--- Records for this task ---

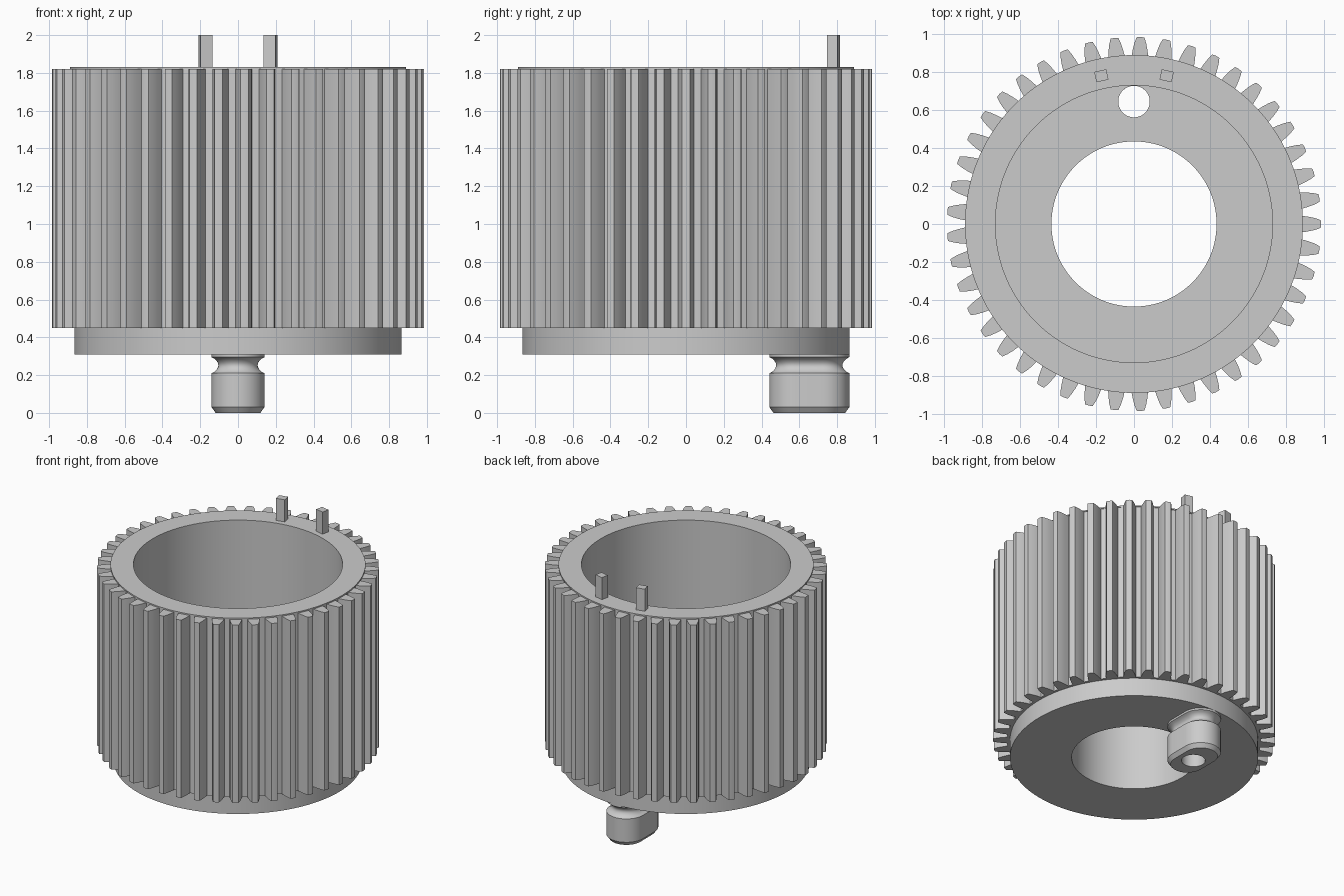
import bpy, bmesh, math
from math import sin, cos, pi, radians

if "Cube" in bpy.data.objects:
    bpy.data.objects.remove(bpy.data.objects["Cube"])

grey = bpy.data.materials.new("light_grey")
grey.diffuse_color = (0.6, 0.6, 0.6, 1)
grey.use_nodes = True
grey.node_tree.nodes["Principled BSDF"].inputs["Base Color"].default_value = grey.diffuse_color


def loft(name, rings, closed):
    """Join equal-length closed rings of points with quads."""
    bm = bmesh.new()
    loops = [[bm.verts.new(p) for p in ring] for ring in rings]
    pairs = list(zip(loops, loops[1:])) + ([(loops[-1], loops[0])] if closed else [])
    for a, b in pairs:
        n = len(a)
        for i in range(n):
            j = (i + 1) % n
            bm.faces.new((a[i], a[j], b[j], b[i]))
    bmesh.ops.recalc_face_normals(bm, faces=bm.faces[:])
    me = bpy.data.meshes.new(name)
    bm.to_mesh(me)
    bm.free()
    me.materials.append(grey)
    ob = bpy.data.objects.new(name, me)
    bpy.context.collection.objects.link(ob)
    return ob


def select(ob):
    bpy.ops.object.select_all(action='DESELECT')
    ob.select_set(True)
    bpy.context.view_layer.objects.active = ob


# Gear outline: half tooth as (degrees from tooth centre, radius)
TEETH = 45
half = [(3.5, .885), (2.8, .885), (2.4, .92), (1.85, .955), (1.2, .984)]
tooth = [(-a, r) for a, r in half] + [(0, .986)] + [(a, r) for a, r in reversed(half)]
outline = [(radians(t * 360 / TEETH + a), r) for t in range(TEETH) for a, r in tooth]


def gear_ring(z):
    return [(r * cos(a), r * sin(a), z) for a, r in outline]


def round_ring(r, z):
    return [(r * cos(a), r * sin(a), z) for a, _ in outline]


# Hollow gear body with collar, stepped bore and thin top rim
body = loft("gear_body", [
    round_ring(.435, .95), round_ring(.435, .31), round_ring(.866, .31),
    round_ring(.866, .45), gear_ring(.45), gear_ring(1.82),
    round_ring(.89, 1.82), round_ring(.89, 1.83), round_ring(.73, 1.83),
    round_ring(.73, .95)], True)

# Small hole through the floor, in line with the pin
HOLE_Y, HOLE_R = .645, .083
bpy.ops.mesh.primitive_cylinder_add(vertices=48, radius=HOLE_R, depth=1.1,
                                    location=(0, HOLE_Y, .65))
cutter = bpy.context.object
cutter.hide_render = True
select(body)
mod = body.modifiers.new("pin_hole", 'BOOLEAN')
mod.operation, mod.solver, mod.object = 'DIFFERENCE', 'EXACT', cutter
bpy.ops.object.modifier_apply(modifier=mod.name)
bpy.data.objects.remove(cutter)

# Slotted-shape pin under the collar, with a rounded neck and a through hole
PIN_Y, ARC = .653, 20


def pin_ring(offset, z):
    pts = []
    for side in (1, -1):
        for i in range(ARC):
            t = pi * i / (ARC - 1) + (0 if side > 0 else pi)
            r = .14 + offset
            pts.append((r * cos(t), PIN_Y + side * .072 + r * sin(t), z))
    return pts


def hole_ring(z):
    n = 2 * ARC
    return [(HOLE_R * cos(2 * pi * (i + .5) / n),
             HOLE_Y + HOLE_R * sin(2 * pi * (i + .5) / n), z) for i in range(n)]


neck = [pin_ring(-.036 * sin(pi * k / 10) ** .7, .21 + .085 * k / 10) for k in range(11)]
pin = loft("pin", [hole_ring(.31), hole_ring(0), pin_ring(-.022, 0), pin_ring(0, .03)]
           + neck + [pin_ring(0, .31)], False)

# Two square pegs standing on the rim, turned to follow it
for side, label in ((-1, "left"), (1, "right")):
    bpy.ops.mesh.primitive_cube_add(size=1, location=(side * .172, .781, 1.91),
                                    rotation=(0, 0, -side * radians(12.4)))
    peg = bpy.context.object
    peg.name = label + "_peg"
    peg.scale = (.065, .056, .18)
    peg.data.materials.append(grey)

for ob in (body, pin):
    select(ob)
    bpy.ops.object.shade_smooth_by_angle(angle=radians(25))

---

**How to complete this task**
Using the entries above, restate word for word every line from the one that contains "peg.name = label" through the last.

**Answer for this exercise**
    peg.name = label + "_peg"
    peg.scale = (.065, .056, .18)
    peg.data.materials.append(grey)

for ob in (body, pin):
    select(ob)
    bpy.ops.object.shade_smooth_by_angle(angle=radians(25))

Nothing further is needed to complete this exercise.